▶ **Work instructions**: Only the lines from the beginning of the entries through the one that holds "# Body with sloped side walls" may appear in the answer, written out exactly and free of pictures.

▶ **Recorded data**:
----

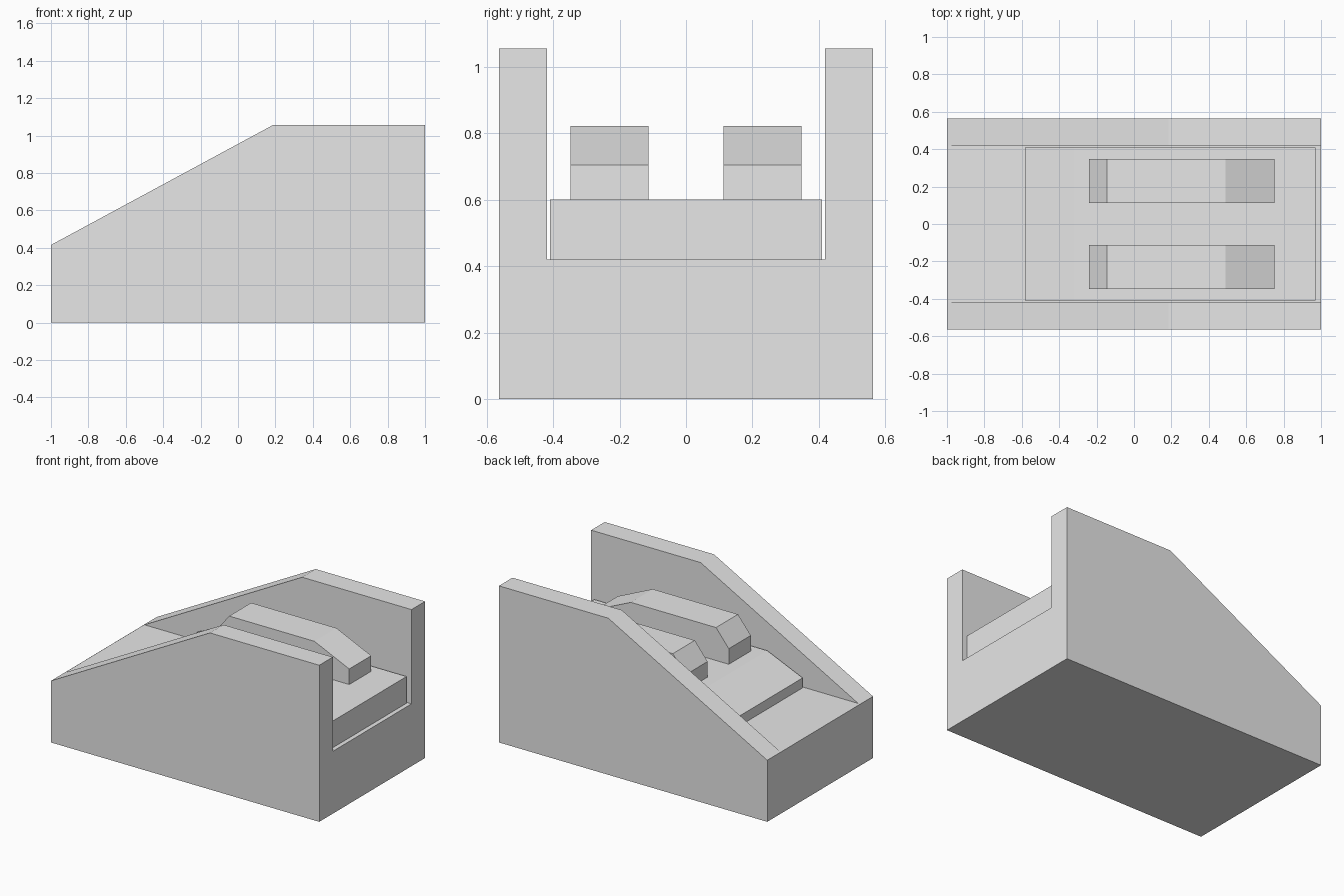
import bpy
import bmesh

if "Cube" in bpy.data.objects:
    bpy.data.objects.remove(bpy.data.objects["Cube"], do_unlink=True)

grey = bpy.data.materials.new("light grey")
grey.use_nodes = True
grey.diffuse_color = (0.8, 0.8, 0.8, 1)
grey.node_tree.nodes["Principled BSDF"].inputs["Base Color"].default_value = (0.8, 0.8, 0.8, 1)


def prism(name, profile, y0, y1):
    """Extrude a side profile of (x, z) points from y0 to y1."""
    bm = bmesh.new()
    face = bm.faces.new([bm.verts.new((x, y0, z)) for x, z in profile])
    side = bmesh.ops.extrude_face_region(bm, geom=[face])
    verts = [v for v in side["geom"] if isinstance(v, bmesh.types.BMVert)]
    bmesh.ops.translate(bm, verts=verts, vec=(0, y1 - y0, 0))
    bmesh.ops.recalc_face_normals(bm, faces=bm.faces)
    mesh = bpy.data.meshes.new(name)
    bm.to_mesh(mesh)
    bm.free()
    mesh.materials.append(grey)
    obj = bpy.data.objects.new(name, mesh)
    bpy.context.collection.objects.link(obj)
    return obj


# Body with sloped side walls
body = prism("body", [(-1, 0), (1, 0), (1, 1.055), (0.185, 1.055), (-1, 0.415)], -0.563, 0.563)

# Open channel between the walls
cutter = prism("channel_cutter", [(-1.2, 0.42), (1.2, 0.42), (1.2, 1.3), (-1.2, 1.3)], -0.419, 0.419)
cutter.hide_render = True
cut = body.modifiers.new("channel", "BOOLEAN")
cut.operation = "DIFFERENCE"
cut.solver = "EXACT"
cut.object = cutter
bpy.context.view_layer.objects.active = body
bpy.ops.object.modifier_apply(modifier=cut.name)
bpy.data.objects.remove(cutter, do_unlink=True)

# Loose slab lying in the channel, with a sloped lip
prism("slab", [(-0.583, 0.42), (0.97, 0.42), (0.97, 0.6), (-0.32, 0.6), (-0.583, 0.487)], -0.409, 0.409)

# Pair of chamfered rails on the slab
rail = [(-0.24, 0.6), (0.75, 0.6), (0.75, 0.705), (0.49, 0.822), (-0.145, 0.822), (-0.24, 0.705)]
for side, y in (("right", -0.23), ("left", 0.23)):
    prism(side + "_rail", rail, y - 0.117, y + 0.117)
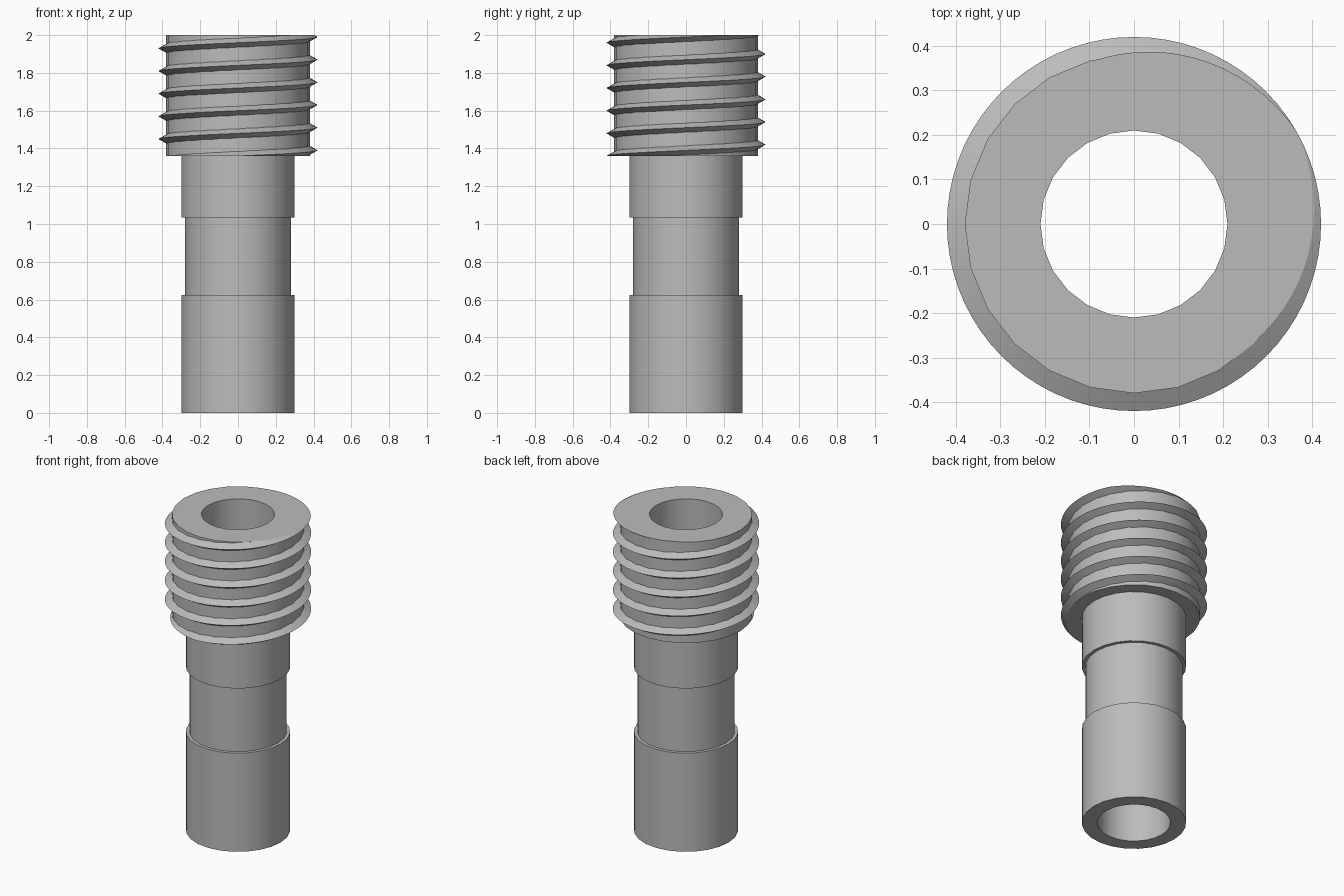
import bpy, bmesh, math
from mathutils import Vector

cube = bpy.data.objects.get("Cube")
if cube:
    bpy.data.objects.remove(cube, do_unlink=True)

BORE, NECK_Z, TOP_Z = 0.21, 1.36, 2.0
PITCH, ROOT, CREST = 0.12, 0.37, 0.42
SIDES, STEPS = 24, 72

steel = bpy.data.materials.new("grey_steel")
steel.use_nodes = True
colour = (0.5, 0.5, 0.5, 1)
steel.diffuse_color = colour
steel.node_tree.nodes["Principled BSDF"].inputs["Base Color"].default_value = colour


def finish(bm, name):
    """Turn a bmesh into a smooth-shaded steel object with sharp corners."""
    bmesh.ops.recalc_face_normals(bm, faces=bm.faces)
    mesh = bpy.data.meshes.new(name)
    bm.to_mesh(mesh)
    bm.free()
    mesh.materials.append(steel)
    obj = bpy.data.objects.new(name, mesh)
    bpy.context.collection.objects.link(obj)
    bpy.ops.object.select_all(action='DESELECT')
    obj.select_set(True)
    bpy.context.view_layer.objects.active = obj
    bpy.ops.object.shade_smooth_by_angle(angle=math.radians(30))


def bridge(bm, a, b):
    """Join two closed rings of vertices with quads."""
    for i in range(len(a)):
        j = (i + 1) % len(a)
        bm.faces.new((a[i], a[j], b[j], b[i]))


def section(bm, profile, angle, lift=0):
    """Place a (radius, height) profile at an angle around z."""
    c, s = math.cos(angle), math.sin(angle)
    return [bm.verts.new((r * c, r * s, z + lift)) for r, z in profile]


# Hollow stepped body: sleeve, waist, neck and threaded head
profile = [(BORE, 0), (0.3, 0), (0.3, 0.625), (0.28, 0.625), (0.28, 1.035),
           (0.3, 1.035), (0.3, NECK_Z), (0.38, NECK_Z), (0.38, TOP_Z), (BORE, TOP_Z)]
bm = bmesh.new()
rings = [section(bm, profile, math.tau * i / SIDES) for i in range(SIDES)]
for i in range(SIDES):
    bridge(bm, rings[i], rings[(i + 1) % SIDES])
finish(bm, "stepped_body")

# Right-handed V thread, trimmed flush with both ends of the head
half = (CREST - ROOT) * math.tan(math.radians(30))
vee = [(ROOT, -half), (CREST, 0), (ROOT, half)]
bm = bmesh.new()
rings = []
for i in range(-STEPS, 6 * STEPS + 1):
    turn = i / STEPS
    rings.append(section(bm, vee, math.tau * turn, 1.39 + PITCH * turn))
for a, b in zip(rings, rings[1:]):
    bridge(bm, a, b)
bm.faces.new(rings[0])
bm.faces.new(rings[-1])
for z, direction in ((NECK_Z, -1), (TOP_Z, 1)):
    bmesh.ops.bisect_plane(bm, geom=bm.verts[:] + bm.edges[:] + bm.faces[:],
                           plane_co=Vector((0, 0, z)), plane_no=Vector((0, 0, direction)),
                           clear_outer=True)
    rim = [e for e in bm.edges if e.is_boundary]
    bmesh.ops.holes_fill(bm, edges=rim, sides=0)
finish(bm, "screw_thread")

----

▶ **Response below**:
import bpy
import bmesh

if "Cube" in bpy.data.objects:
    bpy.data.objects.remove(bpy.data.objects["Cube"], do_unlink=True)

grey = bpy.data.materials.new("light grey")
grey.use_nodes = True
grey.diffuse_color = (0.8, 0.8, 0.8, 1)
grey.node_tree.nodes["Principled BSDF"].inputs["Base Color"].default_value = (0.8, 0.8, 0.8, 1)


def prism(name, profile, y0, y1):
    """Extrude a side profile of (x, z) points from y0 to y1."""
    bm = bmesh.new()
    face = bm.faces.new([bm.verts.new((x, y0, z)) for x, z in profile])
    side = bmesh.ops.extrude_face_region(bm, geom=[face])
    verts = [v for v in side["geom"] if isinstance(v, bmesh.types.BMVert)]
    bmesh.ops.translate(bm, verts=verts, vec=(0, y1 - y0, 0))
    bmesh.ops.recalc_face_normals(bm, faces=bm.faces)
    mesh = bpy.data.meshes.new(name)
    bm.to_mesh(mesh)
    bm.free()
    mesh.materials.append(grey)
    obj = bpy.data.objects.new(name, mesh)
    bpy.context.collection.objects.link(obj)
    return obj


# Body with sloped side walls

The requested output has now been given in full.